WORK ITEM:
The answer must be every line from the entries below that contains "loops".

::::

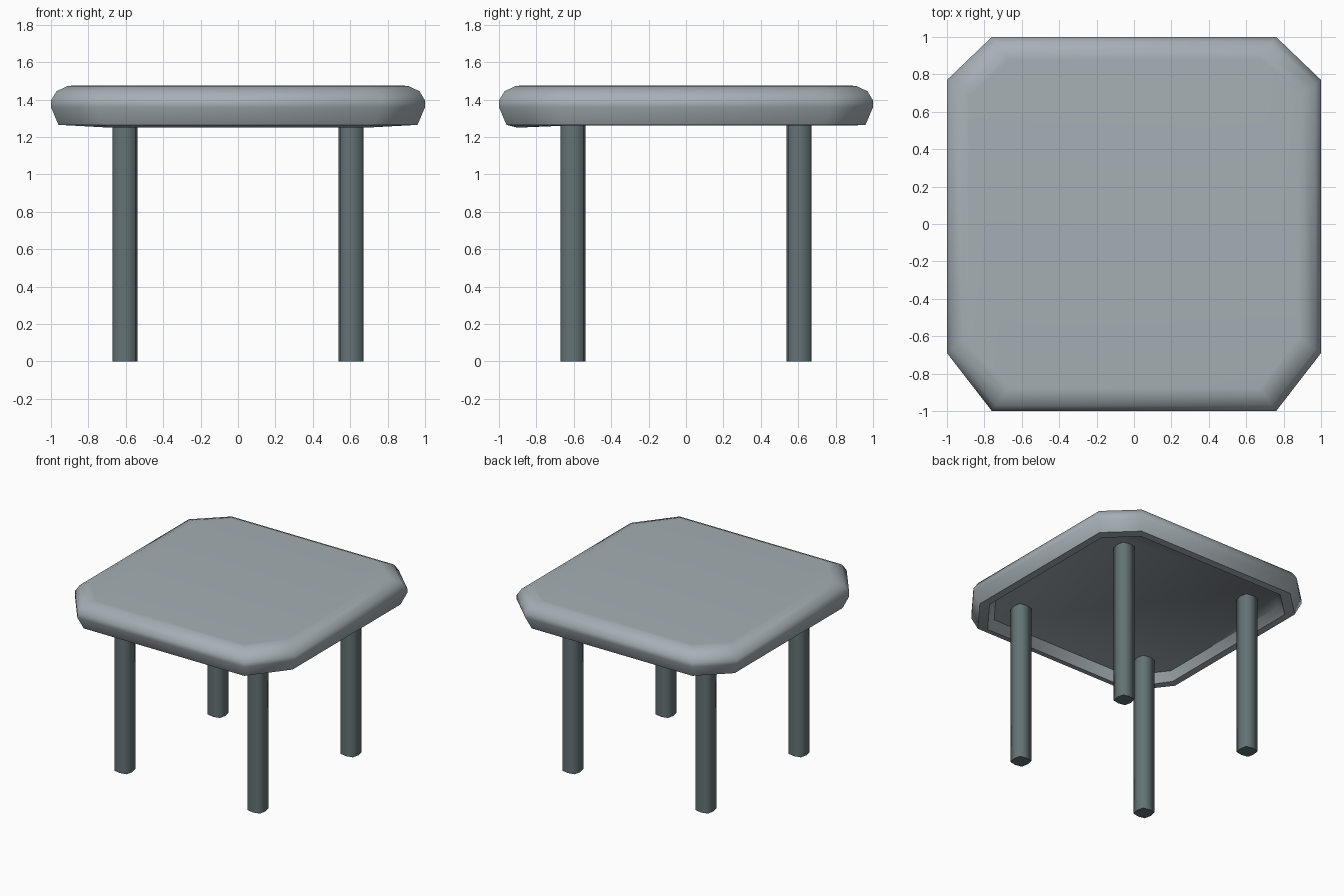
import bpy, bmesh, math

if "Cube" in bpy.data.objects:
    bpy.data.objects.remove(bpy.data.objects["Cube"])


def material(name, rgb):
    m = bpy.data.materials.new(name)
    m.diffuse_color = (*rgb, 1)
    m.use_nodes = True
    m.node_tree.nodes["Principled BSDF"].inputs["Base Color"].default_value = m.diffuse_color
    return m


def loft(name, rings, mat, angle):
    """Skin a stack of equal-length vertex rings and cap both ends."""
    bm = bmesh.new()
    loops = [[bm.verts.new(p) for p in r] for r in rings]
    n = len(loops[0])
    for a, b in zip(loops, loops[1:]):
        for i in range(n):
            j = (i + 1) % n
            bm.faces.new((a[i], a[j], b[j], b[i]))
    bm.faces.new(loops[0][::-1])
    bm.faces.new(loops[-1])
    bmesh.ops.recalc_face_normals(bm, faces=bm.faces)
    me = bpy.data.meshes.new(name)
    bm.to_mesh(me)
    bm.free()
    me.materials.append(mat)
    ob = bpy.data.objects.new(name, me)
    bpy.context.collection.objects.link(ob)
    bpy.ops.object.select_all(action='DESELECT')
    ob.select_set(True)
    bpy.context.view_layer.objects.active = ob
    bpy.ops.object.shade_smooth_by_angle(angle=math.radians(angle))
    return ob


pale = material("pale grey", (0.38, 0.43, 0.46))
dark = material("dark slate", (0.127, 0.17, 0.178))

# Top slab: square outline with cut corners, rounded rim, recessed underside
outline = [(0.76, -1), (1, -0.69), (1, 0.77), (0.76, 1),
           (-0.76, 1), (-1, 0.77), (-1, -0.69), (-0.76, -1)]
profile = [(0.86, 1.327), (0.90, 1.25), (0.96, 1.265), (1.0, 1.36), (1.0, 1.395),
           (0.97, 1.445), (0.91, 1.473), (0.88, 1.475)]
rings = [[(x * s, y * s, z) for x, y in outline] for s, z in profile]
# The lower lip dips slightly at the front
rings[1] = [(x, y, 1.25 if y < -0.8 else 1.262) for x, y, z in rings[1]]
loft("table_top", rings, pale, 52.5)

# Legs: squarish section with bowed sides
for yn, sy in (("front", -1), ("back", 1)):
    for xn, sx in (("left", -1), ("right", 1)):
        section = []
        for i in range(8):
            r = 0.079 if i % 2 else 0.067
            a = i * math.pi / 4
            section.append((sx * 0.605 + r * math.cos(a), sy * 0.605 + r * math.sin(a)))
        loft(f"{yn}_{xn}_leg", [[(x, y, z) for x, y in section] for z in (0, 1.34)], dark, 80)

::::

EXERCISE RESPONSE:
    loops = [[bm.verts.new(p) for p in r] for r in rings]
    n = len(loops[0])
    for a, b in zip(loops, loops[1:]):
    bm.faces.new(loops[0][::-1])
    bm.faces.new(loops[-1])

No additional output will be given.